[LISTED ENTRIES — start]
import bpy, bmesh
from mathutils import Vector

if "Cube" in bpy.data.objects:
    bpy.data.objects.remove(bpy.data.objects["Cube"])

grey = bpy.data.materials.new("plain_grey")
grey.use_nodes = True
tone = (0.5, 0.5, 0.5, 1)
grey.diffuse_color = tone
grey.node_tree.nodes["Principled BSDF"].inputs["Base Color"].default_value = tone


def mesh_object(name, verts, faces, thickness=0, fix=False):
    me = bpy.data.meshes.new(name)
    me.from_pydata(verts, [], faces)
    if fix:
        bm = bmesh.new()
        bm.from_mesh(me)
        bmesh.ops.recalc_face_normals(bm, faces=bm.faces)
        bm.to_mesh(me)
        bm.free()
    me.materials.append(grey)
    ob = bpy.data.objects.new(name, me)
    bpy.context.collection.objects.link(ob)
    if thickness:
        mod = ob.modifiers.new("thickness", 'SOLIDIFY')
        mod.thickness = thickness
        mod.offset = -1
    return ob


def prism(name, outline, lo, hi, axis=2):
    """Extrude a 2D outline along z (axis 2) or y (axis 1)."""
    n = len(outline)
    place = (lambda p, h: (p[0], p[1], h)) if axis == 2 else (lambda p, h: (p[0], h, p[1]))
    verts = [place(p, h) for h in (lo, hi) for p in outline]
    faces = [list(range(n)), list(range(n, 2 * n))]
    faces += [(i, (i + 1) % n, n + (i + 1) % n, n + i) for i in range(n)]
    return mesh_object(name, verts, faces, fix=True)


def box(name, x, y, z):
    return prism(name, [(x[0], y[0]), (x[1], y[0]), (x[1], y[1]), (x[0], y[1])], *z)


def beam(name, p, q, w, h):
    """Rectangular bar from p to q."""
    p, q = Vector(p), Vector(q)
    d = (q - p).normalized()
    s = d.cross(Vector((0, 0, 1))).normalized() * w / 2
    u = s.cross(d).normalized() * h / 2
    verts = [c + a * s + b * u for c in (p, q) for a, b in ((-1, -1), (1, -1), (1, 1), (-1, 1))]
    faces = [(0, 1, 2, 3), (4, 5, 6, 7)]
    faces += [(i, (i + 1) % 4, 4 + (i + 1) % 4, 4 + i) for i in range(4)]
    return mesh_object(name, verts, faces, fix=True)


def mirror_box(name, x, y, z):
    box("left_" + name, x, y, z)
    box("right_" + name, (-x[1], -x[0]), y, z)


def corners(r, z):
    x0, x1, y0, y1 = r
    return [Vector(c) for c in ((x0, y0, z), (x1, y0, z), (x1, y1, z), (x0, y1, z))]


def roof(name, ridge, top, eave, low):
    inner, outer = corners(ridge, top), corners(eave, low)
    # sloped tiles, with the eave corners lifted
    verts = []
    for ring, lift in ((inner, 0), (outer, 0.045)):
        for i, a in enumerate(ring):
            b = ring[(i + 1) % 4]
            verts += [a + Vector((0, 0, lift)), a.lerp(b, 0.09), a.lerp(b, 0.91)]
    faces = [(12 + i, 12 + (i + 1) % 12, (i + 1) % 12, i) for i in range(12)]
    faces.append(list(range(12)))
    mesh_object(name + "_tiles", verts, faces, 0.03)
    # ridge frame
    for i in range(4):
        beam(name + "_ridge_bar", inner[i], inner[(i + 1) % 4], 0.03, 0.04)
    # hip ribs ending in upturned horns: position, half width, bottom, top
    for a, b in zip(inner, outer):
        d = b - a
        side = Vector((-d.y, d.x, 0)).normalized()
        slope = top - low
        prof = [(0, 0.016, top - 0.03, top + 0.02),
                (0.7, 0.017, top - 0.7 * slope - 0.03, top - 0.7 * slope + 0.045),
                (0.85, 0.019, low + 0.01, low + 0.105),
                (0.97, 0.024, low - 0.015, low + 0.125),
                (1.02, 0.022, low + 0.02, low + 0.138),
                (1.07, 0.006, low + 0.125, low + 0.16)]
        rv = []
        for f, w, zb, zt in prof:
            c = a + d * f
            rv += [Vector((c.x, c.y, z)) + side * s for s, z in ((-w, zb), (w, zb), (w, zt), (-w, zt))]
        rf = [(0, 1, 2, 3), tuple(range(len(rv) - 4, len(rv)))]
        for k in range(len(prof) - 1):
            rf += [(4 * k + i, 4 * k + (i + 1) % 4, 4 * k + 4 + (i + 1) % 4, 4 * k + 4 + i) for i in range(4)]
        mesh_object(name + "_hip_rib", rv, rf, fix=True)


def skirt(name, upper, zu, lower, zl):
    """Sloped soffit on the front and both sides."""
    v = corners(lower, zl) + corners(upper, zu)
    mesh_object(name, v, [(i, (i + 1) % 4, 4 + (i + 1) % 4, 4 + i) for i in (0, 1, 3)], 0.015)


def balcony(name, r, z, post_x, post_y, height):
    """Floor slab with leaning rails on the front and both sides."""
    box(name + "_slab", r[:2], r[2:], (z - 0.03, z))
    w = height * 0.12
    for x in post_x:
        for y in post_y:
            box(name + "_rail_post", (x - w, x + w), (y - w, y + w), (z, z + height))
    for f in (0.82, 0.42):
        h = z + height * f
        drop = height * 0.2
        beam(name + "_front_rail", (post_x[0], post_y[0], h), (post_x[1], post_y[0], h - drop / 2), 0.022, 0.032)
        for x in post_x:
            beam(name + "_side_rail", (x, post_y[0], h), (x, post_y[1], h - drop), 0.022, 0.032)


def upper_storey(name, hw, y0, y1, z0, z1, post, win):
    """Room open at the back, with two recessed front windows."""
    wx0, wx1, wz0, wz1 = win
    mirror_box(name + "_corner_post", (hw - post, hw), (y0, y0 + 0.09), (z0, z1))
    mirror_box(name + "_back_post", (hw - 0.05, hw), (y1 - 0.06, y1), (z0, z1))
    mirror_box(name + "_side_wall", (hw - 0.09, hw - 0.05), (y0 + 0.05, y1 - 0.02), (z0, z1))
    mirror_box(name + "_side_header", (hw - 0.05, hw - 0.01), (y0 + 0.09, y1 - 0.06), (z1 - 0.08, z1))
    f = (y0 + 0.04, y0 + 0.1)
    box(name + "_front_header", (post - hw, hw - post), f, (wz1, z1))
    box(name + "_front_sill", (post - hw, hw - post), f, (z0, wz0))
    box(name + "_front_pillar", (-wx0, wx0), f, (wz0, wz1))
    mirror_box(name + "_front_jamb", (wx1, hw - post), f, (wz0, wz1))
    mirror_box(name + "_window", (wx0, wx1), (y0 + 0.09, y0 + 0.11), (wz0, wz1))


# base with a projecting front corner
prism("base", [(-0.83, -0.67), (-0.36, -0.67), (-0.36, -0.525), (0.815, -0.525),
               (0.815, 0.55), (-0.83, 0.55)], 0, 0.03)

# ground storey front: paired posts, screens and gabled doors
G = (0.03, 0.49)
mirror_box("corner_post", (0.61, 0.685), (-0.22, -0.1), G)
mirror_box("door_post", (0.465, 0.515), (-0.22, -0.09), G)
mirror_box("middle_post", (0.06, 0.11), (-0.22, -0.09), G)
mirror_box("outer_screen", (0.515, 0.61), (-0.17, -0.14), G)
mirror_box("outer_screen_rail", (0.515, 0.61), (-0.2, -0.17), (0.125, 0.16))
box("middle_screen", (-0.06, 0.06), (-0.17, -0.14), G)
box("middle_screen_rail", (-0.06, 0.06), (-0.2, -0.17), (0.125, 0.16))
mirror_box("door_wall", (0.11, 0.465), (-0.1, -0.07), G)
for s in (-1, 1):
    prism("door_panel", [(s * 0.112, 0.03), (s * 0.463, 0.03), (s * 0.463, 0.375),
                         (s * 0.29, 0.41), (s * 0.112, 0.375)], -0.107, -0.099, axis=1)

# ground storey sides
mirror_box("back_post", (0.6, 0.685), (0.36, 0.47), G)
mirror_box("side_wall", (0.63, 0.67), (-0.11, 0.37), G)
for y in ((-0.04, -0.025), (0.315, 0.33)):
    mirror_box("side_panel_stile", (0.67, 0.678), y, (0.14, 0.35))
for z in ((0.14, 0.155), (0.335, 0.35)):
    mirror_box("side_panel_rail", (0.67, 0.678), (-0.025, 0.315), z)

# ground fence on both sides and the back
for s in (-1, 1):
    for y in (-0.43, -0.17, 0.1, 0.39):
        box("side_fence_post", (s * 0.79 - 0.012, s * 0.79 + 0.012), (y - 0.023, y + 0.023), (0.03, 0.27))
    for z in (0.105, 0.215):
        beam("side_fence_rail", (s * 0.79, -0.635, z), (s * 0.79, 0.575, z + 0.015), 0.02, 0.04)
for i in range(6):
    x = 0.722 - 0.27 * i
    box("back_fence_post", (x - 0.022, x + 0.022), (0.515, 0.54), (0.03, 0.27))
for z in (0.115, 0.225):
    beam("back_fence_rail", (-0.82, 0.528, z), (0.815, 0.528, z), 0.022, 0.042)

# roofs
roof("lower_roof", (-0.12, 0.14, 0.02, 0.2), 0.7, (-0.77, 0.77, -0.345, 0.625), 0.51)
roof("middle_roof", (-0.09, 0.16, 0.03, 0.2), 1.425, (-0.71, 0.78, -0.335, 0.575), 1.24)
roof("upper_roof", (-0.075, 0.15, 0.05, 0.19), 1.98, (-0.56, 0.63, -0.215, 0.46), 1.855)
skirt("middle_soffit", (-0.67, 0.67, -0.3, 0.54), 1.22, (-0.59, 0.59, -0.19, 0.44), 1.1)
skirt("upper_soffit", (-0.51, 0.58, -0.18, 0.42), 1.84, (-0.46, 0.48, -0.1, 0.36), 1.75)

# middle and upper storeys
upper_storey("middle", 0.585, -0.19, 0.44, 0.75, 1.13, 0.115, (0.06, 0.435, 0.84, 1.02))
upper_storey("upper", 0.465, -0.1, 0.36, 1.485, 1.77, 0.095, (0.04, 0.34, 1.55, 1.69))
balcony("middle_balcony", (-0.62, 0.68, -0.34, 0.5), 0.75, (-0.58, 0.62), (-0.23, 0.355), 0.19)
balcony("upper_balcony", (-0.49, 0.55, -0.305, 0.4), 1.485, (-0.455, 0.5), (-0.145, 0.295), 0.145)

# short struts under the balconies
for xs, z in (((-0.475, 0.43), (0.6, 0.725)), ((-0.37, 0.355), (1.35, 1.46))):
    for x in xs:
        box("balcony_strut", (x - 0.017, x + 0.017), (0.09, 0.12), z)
[LISTED ENTRIES — finish]
-- TO DO --
Set down, from the entries above, exactly the lines from the one with "4], 0.03, 0.04)" up to and including the one with "(0.97, 0.024, low", and no other lines.

-- RESPONSE BOX --
        beam(name + "_ridge_bar", inner[i], inner[(i + 1) % 4], 0.03, 0.04)
    # hip ribs ending in upturned horns: position, half width, bottom, top
    for a, b in zip(inner, outer):
        d = b - a
        side = Vector((-d.y, d.x, 0)).normalized()
        slope = top - low
        prof = [(0, 0.016, top - 0.03, top + 0.02),
                (0.7, 0.017, top - 0.7 * slope - 0.03, top - 0.7 * slope + 0.045),
                (0.85, 0.019, low + 0.01, low + 0.105),
                (0.97, 0.024, low - 0.015, low + 0.125),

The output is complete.